Harris regrets ‘unintended consequences’ of Calif. truancy law

Sen. Kamala Harris on Wednesday expressed “regret” over the “unintended consequences” of a 2011 California truancy law, which she supported as the state attorney general and which she said led to the criminalization of parents.

The presidential hopeful said in a clip posted by the podcast “Pod Save America” that it was “never the intention” that parents of children who missed too much school would be criminalized.

“My regret is that I have now heard stories that where, in some jurisdictions, DAs have criminalized the parents,” Harris said. “And I regret that that has happened and that, the thought that anything that I did could have led to that, because that certainly was not the intention, was never the intention. Never was the intention.”

The section of the California law that went into effect Jan. 1, 2011, reads that parents could be subject to a fine of up to $2,000 or “imprisonment in a county jail not exceeding one year, or by both that fine and imprisonment.” The law applies to a parent or guardian of a student who is 6 years old or older who is in kindergarten or in first grade through eighth grade, “whose child is a chronic truant … who has failed to reasonably supervise and encourage the pupil’s school attendance, and who has been offered language accessible support services to address the pupil’s truancy.”

Harris said the criminalization of parents happened “in other jurisdictions, not under my watch ever. I had no control over that.” The senator added when she was district attorney of San Francisco, from 2004 to 2011, “we never sent a parent to jail.”

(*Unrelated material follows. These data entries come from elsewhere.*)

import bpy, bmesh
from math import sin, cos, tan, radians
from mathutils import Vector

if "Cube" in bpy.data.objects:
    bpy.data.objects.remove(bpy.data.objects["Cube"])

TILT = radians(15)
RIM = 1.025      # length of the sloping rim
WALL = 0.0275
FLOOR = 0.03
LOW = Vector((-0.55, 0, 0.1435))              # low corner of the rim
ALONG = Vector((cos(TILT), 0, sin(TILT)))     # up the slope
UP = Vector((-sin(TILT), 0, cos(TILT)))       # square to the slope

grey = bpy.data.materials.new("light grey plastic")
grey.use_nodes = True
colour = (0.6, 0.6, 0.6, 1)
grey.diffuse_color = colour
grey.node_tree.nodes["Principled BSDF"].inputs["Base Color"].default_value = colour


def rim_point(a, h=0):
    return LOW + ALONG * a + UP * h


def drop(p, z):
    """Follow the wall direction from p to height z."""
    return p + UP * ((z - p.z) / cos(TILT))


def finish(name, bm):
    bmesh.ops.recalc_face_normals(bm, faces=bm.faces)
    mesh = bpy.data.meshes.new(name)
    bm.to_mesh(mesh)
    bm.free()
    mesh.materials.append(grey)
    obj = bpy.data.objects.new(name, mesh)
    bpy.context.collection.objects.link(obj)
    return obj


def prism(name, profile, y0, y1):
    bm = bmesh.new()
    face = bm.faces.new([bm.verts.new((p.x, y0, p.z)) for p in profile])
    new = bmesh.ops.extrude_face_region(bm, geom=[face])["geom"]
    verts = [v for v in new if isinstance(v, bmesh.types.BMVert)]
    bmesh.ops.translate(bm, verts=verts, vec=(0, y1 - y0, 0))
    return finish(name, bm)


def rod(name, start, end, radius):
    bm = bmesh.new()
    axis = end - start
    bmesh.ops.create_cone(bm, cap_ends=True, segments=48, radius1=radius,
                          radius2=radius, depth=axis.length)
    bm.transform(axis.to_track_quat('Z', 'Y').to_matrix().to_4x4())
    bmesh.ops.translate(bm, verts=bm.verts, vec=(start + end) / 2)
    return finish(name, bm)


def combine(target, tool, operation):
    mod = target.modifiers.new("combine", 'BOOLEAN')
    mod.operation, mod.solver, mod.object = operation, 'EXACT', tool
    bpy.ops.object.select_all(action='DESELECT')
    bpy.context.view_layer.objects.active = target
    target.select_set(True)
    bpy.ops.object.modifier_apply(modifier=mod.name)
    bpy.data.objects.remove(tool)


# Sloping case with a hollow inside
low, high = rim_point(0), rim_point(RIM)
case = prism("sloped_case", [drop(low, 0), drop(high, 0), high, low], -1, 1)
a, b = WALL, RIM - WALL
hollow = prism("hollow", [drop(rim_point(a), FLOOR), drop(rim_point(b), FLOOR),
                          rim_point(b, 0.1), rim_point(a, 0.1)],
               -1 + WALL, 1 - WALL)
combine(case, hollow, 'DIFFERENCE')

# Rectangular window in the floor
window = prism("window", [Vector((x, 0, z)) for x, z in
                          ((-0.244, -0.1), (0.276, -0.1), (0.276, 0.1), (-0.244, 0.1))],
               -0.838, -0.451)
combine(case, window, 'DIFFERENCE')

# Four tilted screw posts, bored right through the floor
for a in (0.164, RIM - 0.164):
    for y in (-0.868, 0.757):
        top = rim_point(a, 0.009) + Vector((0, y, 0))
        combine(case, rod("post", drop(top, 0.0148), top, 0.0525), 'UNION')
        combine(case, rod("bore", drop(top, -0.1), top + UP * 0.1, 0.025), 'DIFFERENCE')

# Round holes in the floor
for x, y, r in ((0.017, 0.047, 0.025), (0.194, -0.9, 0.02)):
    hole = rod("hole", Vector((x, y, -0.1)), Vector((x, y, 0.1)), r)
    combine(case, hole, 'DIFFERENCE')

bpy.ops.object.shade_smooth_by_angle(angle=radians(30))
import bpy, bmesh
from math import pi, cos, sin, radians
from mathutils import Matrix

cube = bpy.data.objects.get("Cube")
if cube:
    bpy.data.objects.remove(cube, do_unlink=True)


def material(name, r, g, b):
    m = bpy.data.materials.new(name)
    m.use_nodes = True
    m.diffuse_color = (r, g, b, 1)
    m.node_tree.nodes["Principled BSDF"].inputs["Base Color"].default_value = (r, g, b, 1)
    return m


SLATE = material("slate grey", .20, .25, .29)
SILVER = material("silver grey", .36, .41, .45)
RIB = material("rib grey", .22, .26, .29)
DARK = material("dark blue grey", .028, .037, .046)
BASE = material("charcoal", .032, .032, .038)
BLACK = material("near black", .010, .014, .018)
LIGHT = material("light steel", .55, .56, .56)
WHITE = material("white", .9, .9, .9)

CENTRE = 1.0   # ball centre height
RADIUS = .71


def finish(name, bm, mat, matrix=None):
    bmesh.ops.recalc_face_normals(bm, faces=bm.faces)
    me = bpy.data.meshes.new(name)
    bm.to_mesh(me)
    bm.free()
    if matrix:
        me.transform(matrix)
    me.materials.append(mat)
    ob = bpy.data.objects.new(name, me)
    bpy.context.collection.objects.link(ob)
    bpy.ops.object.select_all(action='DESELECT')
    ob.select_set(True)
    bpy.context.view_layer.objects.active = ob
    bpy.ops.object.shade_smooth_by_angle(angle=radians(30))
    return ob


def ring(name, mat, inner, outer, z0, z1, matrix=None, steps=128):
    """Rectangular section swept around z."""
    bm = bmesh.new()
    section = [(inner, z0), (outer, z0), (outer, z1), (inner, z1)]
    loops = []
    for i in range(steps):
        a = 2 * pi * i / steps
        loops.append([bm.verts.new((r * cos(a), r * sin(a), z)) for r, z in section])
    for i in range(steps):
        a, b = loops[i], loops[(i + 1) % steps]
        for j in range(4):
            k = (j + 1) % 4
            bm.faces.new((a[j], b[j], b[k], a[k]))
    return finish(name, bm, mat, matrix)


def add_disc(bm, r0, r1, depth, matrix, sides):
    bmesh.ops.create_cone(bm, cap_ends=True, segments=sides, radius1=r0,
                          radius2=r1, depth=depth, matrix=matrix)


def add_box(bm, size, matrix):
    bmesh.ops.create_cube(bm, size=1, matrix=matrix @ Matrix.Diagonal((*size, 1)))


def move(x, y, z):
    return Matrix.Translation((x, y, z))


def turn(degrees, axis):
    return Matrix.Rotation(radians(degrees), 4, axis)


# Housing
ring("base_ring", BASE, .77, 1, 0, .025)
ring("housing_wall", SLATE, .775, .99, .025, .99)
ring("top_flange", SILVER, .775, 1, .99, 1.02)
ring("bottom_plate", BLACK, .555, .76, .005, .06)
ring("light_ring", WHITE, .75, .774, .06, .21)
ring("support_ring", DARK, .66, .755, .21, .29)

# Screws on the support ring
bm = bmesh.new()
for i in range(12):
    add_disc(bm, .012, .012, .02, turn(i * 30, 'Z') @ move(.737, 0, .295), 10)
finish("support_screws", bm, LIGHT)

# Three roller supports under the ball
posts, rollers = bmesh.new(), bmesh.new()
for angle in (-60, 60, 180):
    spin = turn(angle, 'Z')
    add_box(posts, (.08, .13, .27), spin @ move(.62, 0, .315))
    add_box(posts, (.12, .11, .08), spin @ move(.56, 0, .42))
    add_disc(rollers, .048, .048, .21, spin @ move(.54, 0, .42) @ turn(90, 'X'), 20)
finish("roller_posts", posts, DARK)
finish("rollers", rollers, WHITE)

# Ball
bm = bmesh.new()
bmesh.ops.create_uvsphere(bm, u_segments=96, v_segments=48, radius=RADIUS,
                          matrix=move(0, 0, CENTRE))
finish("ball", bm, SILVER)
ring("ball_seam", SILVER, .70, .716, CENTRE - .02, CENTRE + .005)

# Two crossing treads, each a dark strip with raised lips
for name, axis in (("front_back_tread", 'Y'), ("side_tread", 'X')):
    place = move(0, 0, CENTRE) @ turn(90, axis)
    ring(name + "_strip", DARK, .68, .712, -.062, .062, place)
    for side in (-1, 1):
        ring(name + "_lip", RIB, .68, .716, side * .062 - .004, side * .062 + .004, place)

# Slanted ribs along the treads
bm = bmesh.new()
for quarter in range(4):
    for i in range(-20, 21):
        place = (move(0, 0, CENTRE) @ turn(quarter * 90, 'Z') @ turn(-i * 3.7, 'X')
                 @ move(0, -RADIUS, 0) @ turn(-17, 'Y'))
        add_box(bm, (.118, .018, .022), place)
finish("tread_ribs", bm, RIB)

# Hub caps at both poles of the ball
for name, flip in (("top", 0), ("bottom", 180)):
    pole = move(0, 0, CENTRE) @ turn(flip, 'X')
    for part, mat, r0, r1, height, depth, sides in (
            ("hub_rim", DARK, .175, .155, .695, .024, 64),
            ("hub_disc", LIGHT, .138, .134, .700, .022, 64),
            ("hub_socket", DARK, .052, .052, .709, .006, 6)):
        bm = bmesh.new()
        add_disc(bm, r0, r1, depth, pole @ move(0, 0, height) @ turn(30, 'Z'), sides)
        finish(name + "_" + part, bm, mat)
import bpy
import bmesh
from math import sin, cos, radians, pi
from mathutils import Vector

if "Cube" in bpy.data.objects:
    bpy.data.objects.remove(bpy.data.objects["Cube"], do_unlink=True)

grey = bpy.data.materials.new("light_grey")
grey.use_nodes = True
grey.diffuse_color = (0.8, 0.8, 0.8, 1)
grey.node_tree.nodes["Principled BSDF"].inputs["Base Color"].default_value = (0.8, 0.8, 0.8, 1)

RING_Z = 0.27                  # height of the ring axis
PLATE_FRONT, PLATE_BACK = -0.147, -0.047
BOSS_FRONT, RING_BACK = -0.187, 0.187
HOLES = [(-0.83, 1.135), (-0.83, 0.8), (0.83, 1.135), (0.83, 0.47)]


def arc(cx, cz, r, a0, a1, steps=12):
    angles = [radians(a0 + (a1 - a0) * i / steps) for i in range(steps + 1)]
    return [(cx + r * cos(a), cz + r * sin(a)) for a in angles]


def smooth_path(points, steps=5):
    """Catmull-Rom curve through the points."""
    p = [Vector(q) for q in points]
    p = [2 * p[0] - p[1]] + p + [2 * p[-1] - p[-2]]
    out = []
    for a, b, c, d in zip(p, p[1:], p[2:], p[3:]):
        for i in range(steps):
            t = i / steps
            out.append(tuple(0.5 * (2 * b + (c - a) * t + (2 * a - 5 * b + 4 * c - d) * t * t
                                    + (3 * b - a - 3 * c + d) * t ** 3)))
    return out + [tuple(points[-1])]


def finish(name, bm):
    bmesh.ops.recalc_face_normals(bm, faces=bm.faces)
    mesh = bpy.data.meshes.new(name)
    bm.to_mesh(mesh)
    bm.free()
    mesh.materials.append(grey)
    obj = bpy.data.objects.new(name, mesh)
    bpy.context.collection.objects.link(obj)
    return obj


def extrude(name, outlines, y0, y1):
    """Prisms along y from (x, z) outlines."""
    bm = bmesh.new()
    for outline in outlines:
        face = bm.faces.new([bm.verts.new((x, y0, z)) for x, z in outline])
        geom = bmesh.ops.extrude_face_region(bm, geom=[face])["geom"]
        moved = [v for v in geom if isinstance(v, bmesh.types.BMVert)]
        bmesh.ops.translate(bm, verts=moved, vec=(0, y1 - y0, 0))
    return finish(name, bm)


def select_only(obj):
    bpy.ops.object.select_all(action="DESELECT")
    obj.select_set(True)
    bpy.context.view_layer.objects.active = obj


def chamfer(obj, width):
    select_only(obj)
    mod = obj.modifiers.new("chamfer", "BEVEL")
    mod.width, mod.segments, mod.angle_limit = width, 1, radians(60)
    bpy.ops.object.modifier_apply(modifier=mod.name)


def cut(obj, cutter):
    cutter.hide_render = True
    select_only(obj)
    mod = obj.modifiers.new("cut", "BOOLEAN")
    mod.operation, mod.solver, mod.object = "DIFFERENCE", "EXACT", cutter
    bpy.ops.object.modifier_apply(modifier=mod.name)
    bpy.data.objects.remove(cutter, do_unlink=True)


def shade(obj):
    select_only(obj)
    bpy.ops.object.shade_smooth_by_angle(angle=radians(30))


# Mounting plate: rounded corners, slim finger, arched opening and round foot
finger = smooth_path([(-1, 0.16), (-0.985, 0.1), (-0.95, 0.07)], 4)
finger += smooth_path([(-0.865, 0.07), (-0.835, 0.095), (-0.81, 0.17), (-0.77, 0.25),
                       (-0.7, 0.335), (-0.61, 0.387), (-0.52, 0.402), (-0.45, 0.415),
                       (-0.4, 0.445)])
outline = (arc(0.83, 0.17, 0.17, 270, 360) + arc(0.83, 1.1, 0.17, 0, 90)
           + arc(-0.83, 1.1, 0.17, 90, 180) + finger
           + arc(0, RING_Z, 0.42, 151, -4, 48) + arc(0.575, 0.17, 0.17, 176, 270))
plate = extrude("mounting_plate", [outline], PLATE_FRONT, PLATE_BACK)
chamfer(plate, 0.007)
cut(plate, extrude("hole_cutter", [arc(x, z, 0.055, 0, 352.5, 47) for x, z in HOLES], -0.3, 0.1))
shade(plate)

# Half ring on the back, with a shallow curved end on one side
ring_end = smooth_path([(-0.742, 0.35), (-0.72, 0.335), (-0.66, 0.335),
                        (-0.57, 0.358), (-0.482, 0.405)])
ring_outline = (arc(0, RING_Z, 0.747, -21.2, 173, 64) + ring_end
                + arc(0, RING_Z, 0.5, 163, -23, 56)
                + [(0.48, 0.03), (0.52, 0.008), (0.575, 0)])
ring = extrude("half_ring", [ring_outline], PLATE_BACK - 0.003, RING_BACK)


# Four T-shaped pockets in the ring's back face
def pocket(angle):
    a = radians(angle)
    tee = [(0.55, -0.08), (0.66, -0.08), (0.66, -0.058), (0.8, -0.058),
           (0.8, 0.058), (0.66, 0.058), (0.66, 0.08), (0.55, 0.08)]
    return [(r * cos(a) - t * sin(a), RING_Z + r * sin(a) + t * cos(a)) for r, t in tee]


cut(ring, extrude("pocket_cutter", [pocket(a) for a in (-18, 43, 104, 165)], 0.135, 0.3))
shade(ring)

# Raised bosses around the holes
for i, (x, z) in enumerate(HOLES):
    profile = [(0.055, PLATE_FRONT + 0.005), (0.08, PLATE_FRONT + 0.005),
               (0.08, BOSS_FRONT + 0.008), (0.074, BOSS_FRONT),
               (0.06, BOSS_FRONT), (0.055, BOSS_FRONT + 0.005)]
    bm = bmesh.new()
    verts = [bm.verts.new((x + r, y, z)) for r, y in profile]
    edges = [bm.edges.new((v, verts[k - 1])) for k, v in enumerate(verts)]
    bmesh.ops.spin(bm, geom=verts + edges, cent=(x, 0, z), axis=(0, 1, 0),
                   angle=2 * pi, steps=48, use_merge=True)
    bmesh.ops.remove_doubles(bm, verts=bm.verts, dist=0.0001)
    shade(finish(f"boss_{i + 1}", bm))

The senator, who officially announced in January she is running for president, has come under scrutiny for her record as a prosecutor. She has previously rebutted some of the liberal criticism and argued during a CNN town hall in January that she has “been consistent my whole career.”

Harris said she would not support a similar truancy law if she becomes president.

The senator explained why she initially supported the California law.

“I took a look at and did an analysis of who our homicide victims were who were under the age of 25, and I learned that over 90% were high school dropouts,” she said.

She said she learned “that up to 40% of the chronically and habitually truant students were elementary school students, missing 50, 60, up to 80 days of a 180-day school year.”

Harris said she realized “the system was failing these kids.”

“I wanted to avoid a situation where those children end up being criminalized, some for their entire lifetime, because we failed them in the earliest stages,” she said.